Filed under: Previews | Tags: , , , ,

Christmas came early last week, as Microsoft held their annual ‘Xmas’ showcase in London’s stunning Saatchi Gallery. Organised to highlight the company’s Chrimbo line-up, it was a tech nerd’s dream of gadgets, mobiles, operating systems and peripherals. But among the stacks of sexy gizmos one particular Microsoft product took centre stage; Kinect.

Dominating an entire room of its own, the Kinect section of the venue was a dizzying whirl of flailing limbs and hopping, skipping, giggling journos. With Kinect: Adventures, Kinect: Sports and Kinect: Joy Ride, all the first-party launch titles were present and playable, the only exception being the MS/Frontier cuddle-em-up, Kinectimals. We left our inhibitions at the door and joined the madness.

Despite the widespread grins on everybody’s faces, it was with a certain amount of scepticism that we approached the demo area. Earlier in the day Dance Central had managed to scupper some of our initial reservations, but it had also raised a few questions of its own. Harmonix’s Kinect debut brilliantly obscures the technology’s limitations, but issues are still noticeable. With that in mind we were keen to see how Adventures, Sports and Joy Ride stacked up.

(Read more at Play.TM)



At E3 2008, Square Enix’s Yoichi Wada shocked the gaming world. Taking to the stage at Microsoft’s press conference, he announced that the latest in a series long associated with PlayStation would no longer be exclusive to Sony.
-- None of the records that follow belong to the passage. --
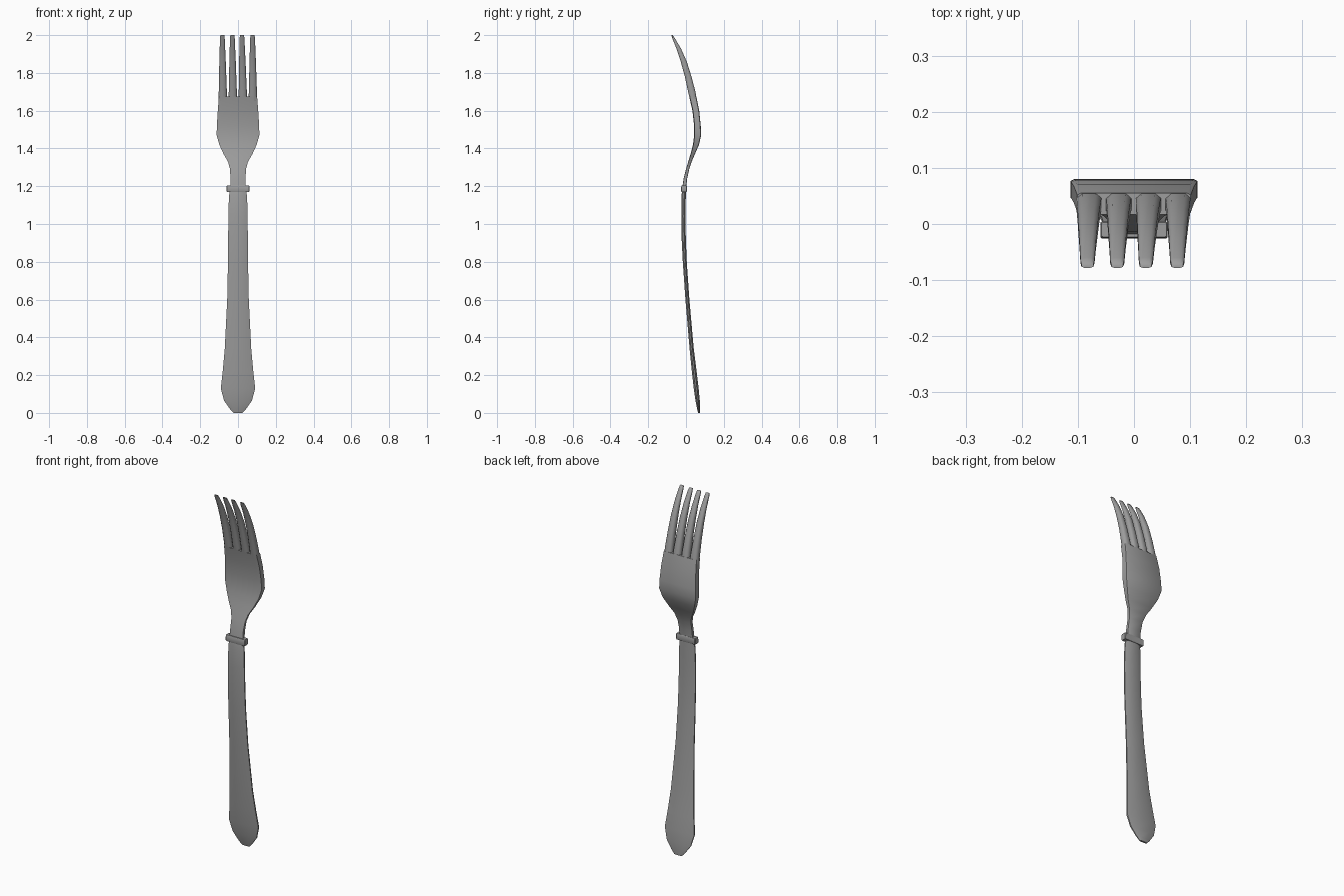
import bpy, bmesh, math

# Dark grey metal
steel = bpy.data.materials.new("dark_grey_metal")
steel.diffuse_color = (0.34, 0.34, 0.34, 1)


def loft(name, stations, front=0.5, back=0.5, edge=0.3, angle=40):
    """Skin bevelled eight-sided sections: (z, centre x, half width, front y, back y)."""
    bm = bmesh.new()
    rings = []
    for z, cx, w, yf, yb in stations:
        m, h = (yf + yb) / 2, (yb - yf) / 2
        sec = [(-front, -1), (front, -1), (1, -edge), (1, edge),
               (back, 1), (-back, 1), (-1, edge), (-1, -edge)]
        rings.append([bm.verts.new((cx + w * a, m + h * b, z)) for a, b in sec])
    for lo, hi in zip(rings, rings[1:]):
        for i in range(8):
            j = (i + 1) % 8
            bm.faces.new((lo[i], lo[j], hi[j], hi[i]))
    bm.faces.new(rings[0][::-1])
    bm.faces.new(rings[-1])
    bmesh.ops.recalc_face_normals(bm, faces=bm.faces)
    me = bpy.data.meshes.new(name)
    bm.to_mesh(me)
    bm.free()
    me.materials.append(steel)
    ob = bpy.data.objects.new(name, me)
    bpy.context.collection.objects.link(ob)
    bpy.ops.object.select_all(action='DESELECT')
    ob.select_set(True)
    bpy.context.view_layer.objects.active = ob
    bpy.ops.object.shade_smooth_by_angle(angle=math.radians(angle))
    return ob


# Handle, flaring towards a blunt rounded end
loft("handle", [
    (0.00, 0, 0.024, 0.064, 0.075),
    (0.02, 0, 0.042, 0.059, 0.075),
    (0.065, 0, 0.074, 0.050, 0.073),
    (0.13, 0, 0.091, 0.041, 0.067),
    (0.22, 0, 0.081, 0.031, 0.056),
    (0.34, 0, 0.070, 0.019, 0.041),
    (0.60, 0, 0.057, -0.003, 0.018),
    (0.80, 0, 0.053, -0.017, 0.004),
    (0.92, 0, 0.052, -0.023, -0.001),
    (1.04, 0, 0.051, -0.025, -0.003),
    (1.15, 0, 0.048, -0.024, -0.001),
    (1.18, 0, 0.041, -0.020, 0.000),
], front=0.55, back=0.5, edge=0.3)

# Collar between the handle and the neck
loft("collar", [
    (1.169, 0, 0.058, -0.024, 0.002),
    (1.173, 0, 0.060, -0.026, 0.004),
    (1.200, 0, 0.060, -0.025, 0.005),
    (1.204, 0, 0.058, -0.023, 0.003),
], front=0.95, back=0.95, edge=0.85, angle=30)

# Neck widening into the head
loft("neck_and_head", [
    (1.19, 0, 0.041, -0.020, 0.001),
    (1.24, 0, 0.040, -0.013, 0.006),
    (1.29, 0, 0.042, 0.000, 0.017),
    (1.33, 0, 0.053, 0.012, 0.030),
    (1.37, 0, 0.076, 0.024, 0.047),
    (1.42, 0, 0.099, 0.037, 0.069),
    (1.47, 0, 0.113, 0.043, 0.080),
    (1.52, 0, 0.112, 0.043, 0.078),
    (1.60, 0, 0.107, 0.034, 0.070),
    (1.675, 0, 0.101, 0.017, 0.055),
], front=0.8, back=0.94, edge=0.82)

# Four tapering tines: base centre x and tip centre x
for i, (base, tip) in enumerate([(-0.080, -0.083), (-0.027, -0.030),
                                 (0.026, 0.021), (0.079, 0.077)]):
    rows = [(1.65, 0.0235, 0.023, 0.058), (1.70, 0.0215, 0.011, 0.050),
            (1.78, 0.0192, -0.006, 0.029), (1.86, 0.0170, -0.028, 0.004),
            (1.93, 0.0145, -0.051, -0.027), (1.985, 0.0125, -0.073, -0.060),
            (2.00, 0.0105, -0.078, -0.070)]
    loft(f"tine_{i + 1}", [
        (z, base + (tip - base) * (z - 1.65) / 0.35, w, yf, yb)
        for z, w, yf, yb in rows], front=0.55, back=0.55, edge=0.55, angle=60)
Final Fantasy XIII was hitting Xbox 360.

It was a huge surprise, perhaps E3 2008’s only true megaton, an increasingly rare phenomena for an event beset by pre-show leaks. Comments threads and forums around the world exploded with rage.

The news was heralded as yet another example of the US giant’s spending power and increased market share. PlayStation were no longer the dominant force. One by one, the strong relationships Sony had developed with publishers over more than a decade were being eroded by the prospect of increased revenues that only Microsoft could offer.

But as well as nibbling away at Sony’s exclusives, Microsoft had also proved more than adept at securing their own. Indeed, their efforts dwarfed that of their rivals. By the close of 2008 a massive 205 titles were available exclusively on the Xbox 360. In comparison, Sony’s PlayStation 3 had merely 60.

Microsoft had quality on their side too. The Halo, Fable and Gears of War series were among the industry’s very hottest properties, and they were all on Xbox 360. Add titles like Crackdown and Mass Effect, timed-exclusivity on Bioshock and the GTA IV episodes, and Microsoft’s position looked strong. Unassailable, even.

Yet the intervening years has seen a shift in power. Franchise mistreatment, disappointing sequels and over-familiarity have tarnished the impact of Microsoft’s line-up. Now, in 2010, it’s Sony that have the upper hand.

(Read more at GamingUnion)